WHAT NEEDS TO BE DONE :: In the records that follow, find each line containing "data" and copy it.
---*---
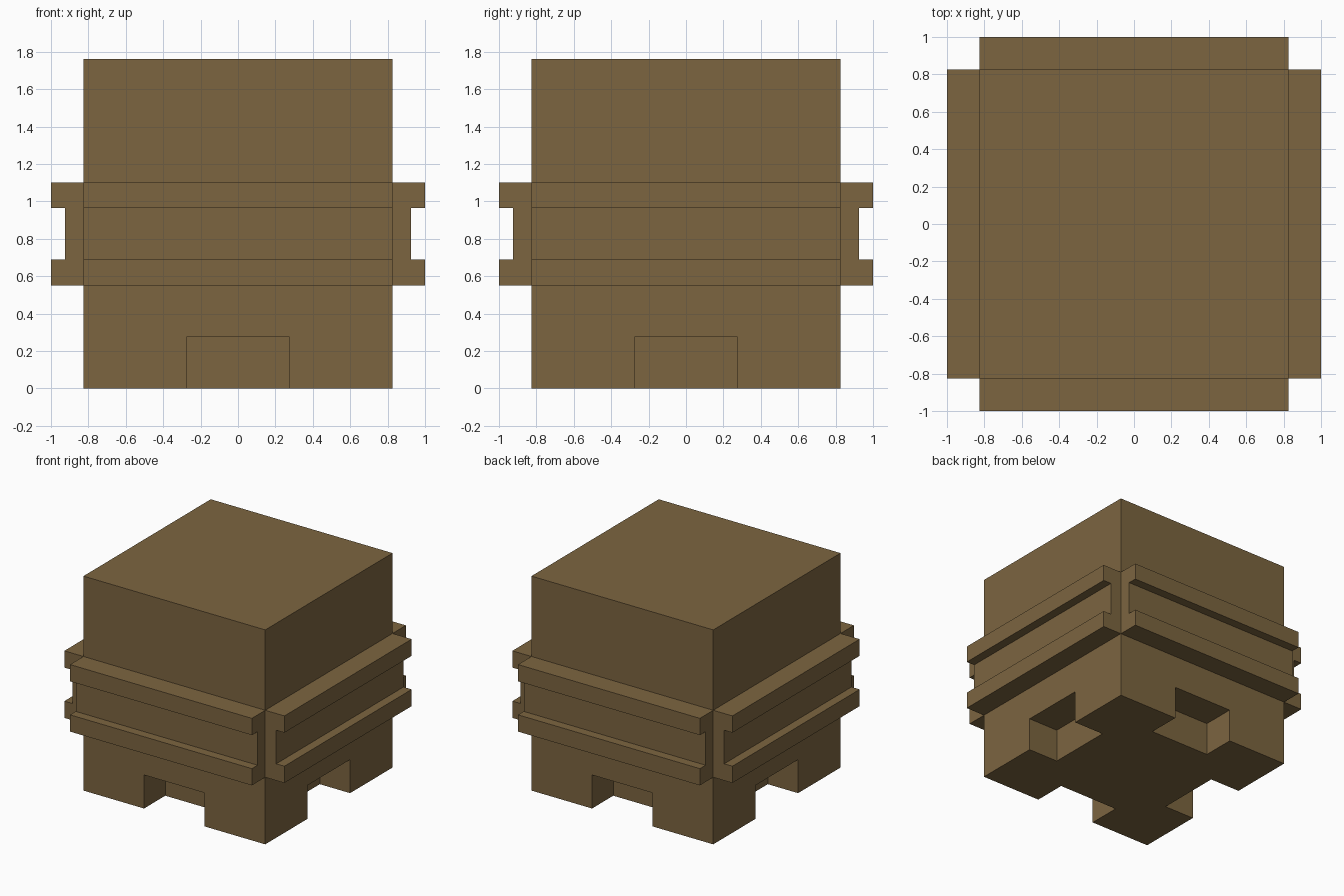
import bpy, bmesh, math
from mathutils import Matrix, Vector

if "Cube" in bpy.data.objects:
    bpy.data.objects.remove(bpy.data.objects["Cube"])

U = 0.1377          # base module
HALF = 6 * U        # half width of the block
HEIGHT = 1.762

brown = bpy.data.materials.new("brown")
brown.diffuse_color = (0.202, 0.130, 0.051, 1.0)
brown.use_nodes = True
brown.node_tree.nodes["Principled BSDF"].inputs["Base Color"].default_value = brown.diffuse_color


def finish(bm, name):
    bmesh.ops.recalc_face_normals(bm, faces=bm.faces)
    mesh = bpy.data.meshes.new(name)
    bm.to_mesh(mesh)
    bm.free()
    mesh.materials.append(brown)
    obj = bpy.data.objects.new(name, mesh)
    bpy.context.collection.objects.link(obj)
    return obj


def add_box(bm, lo, hi, turn=Matrix()):
    lo, hi = Vector(lo), Vector(hi)
    m = turn @ Matrix.Translation((lo + hi) / 2) @ Matrix.Diagonal((*(hi - lo), 1))
    bmesh.ops.create_cube(bm, size=1, matrix=m)


turns = [Matrix.Rotation(i * math.pi / 2, 4, 'Z') for i in range(4)]

# Main block
bm = bmesh.new()
add_box(bm, (-HALF, -HALF, 0), (HALF, HALF, HEIGHT))
block = finish(bm, "block")

# Square notches in the middle of each bottom edge
bm = bmesh.new()
for t in turns:
    add_box(bm, (-2 * U, -HALF - 0.1, -0.1), (2 * U, -4 * U, 2 * U), t)
cutter = finish(bm, "notch_cutter")
cutter.hide_render = True
cutter.hide_set(True)
cut = block.modifiers.new("notches", 'BOOLEAN')
cut.operation = 'DIFFERENCE'
cut.solver = 'EXACT'
cut.object = cutter

# Channel-shaped rail on each side (profile: distance out, height)
profile = [(HALF, 4 * U), (1, 4 * U), (1, 5 * U), (0.926, 5 * U),
           (0.926, 7 * U), (1, 7 * U), (1, 8 * U), (HALF, 8 * U)]
for t, side in zip(turns, ("front", "right", "back", "left")):
    bm = bmesh.new()
    face = bm.faces.new([bm.verts.new((-HALF, -d, z)) for d, z in profile])
    ext = bmesh.ops.extrude_face_region(bm, geom=[face], use_keep_orig=True)
    moved = [g for g in ext["geom"] if isinstance(g, bmesh.types.BMVert)]
    bmesh.ops.translate(bm, verts=moved, vec=(2 * HALF, 0, 0))
    bm.transform(t)
    finish(bm, side + "_rail")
---*---
RESULT OF THE TASK ::
if "Cube" in bpy.data.objects:
    bpy.data.objects.remove(bpy.data.objects["Cube"])
brown = bpy.data.materials.new("brown")
    mesh = bpy.data.meshes.new(name)
    obj = bpy.data.objects.new(name, mesh)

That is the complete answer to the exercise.